### What you should do
Write out each line of the entries below that holds the word "import".

### Data under study
╔══

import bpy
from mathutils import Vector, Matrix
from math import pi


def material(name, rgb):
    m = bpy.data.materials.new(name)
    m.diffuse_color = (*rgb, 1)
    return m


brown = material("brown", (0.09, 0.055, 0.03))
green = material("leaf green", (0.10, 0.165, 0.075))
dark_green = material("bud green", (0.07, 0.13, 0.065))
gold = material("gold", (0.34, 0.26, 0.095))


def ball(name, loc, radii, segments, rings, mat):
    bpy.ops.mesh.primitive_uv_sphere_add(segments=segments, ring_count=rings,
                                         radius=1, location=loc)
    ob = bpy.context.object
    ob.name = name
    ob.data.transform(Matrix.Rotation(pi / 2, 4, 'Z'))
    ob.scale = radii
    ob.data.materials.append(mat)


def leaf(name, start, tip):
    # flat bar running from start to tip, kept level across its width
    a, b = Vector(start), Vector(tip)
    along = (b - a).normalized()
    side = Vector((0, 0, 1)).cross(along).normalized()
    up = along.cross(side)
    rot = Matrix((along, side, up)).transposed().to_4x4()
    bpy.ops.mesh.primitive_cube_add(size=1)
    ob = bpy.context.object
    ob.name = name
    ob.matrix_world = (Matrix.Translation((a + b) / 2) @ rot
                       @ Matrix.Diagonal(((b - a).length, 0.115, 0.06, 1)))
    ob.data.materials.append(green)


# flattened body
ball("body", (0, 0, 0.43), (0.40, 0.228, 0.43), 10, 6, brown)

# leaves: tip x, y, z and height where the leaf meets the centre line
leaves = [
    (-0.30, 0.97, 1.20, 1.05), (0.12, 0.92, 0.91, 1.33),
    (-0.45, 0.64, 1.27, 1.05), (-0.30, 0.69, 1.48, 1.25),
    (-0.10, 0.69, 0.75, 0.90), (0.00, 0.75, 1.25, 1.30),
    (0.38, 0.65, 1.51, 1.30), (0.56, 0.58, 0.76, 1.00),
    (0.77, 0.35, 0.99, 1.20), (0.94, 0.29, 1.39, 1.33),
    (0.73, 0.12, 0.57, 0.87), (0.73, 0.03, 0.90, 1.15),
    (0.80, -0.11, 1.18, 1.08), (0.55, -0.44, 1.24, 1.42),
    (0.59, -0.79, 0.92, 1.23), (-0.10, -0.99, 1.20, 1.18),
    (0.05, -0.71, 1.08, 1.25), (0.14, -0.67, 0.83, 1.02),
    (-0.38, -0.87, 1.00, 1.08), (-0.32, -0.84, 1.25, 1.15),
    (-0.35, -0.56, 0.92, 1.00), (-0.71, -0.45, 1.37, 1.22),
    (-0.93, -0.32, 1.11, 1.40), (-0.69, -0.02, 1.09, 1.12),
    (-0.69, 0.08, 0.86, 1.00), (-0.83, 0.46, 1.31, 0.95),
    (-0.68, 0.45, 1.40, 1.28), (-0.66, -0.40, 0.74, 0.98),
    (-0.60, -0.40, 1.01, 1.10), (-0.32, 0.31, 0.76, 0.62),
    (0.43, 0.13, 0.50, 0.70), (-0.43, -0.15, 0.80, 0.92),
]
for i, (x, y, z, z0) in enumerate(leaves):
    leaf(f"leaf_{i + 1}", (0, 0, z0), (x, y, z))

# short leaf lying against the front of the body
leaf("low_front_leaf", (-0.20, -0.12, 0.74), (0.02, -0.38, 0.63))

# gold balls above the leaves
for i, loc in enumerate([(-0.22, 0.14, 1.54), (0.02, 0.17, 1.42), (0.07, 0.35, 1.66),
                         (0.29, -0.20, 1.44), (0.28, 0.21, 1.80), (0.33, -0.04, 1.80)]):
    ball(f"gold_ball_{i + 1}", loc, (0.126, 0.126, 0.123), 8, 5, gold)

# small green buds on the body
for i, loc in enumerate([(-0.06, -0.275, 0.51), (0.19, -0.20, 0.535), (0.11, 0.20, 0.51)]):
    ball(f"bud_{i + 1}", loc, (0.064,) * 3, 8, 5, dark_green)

╚══

### Task result
import bpy
from mathutils import Vector, Matrix
from math import pi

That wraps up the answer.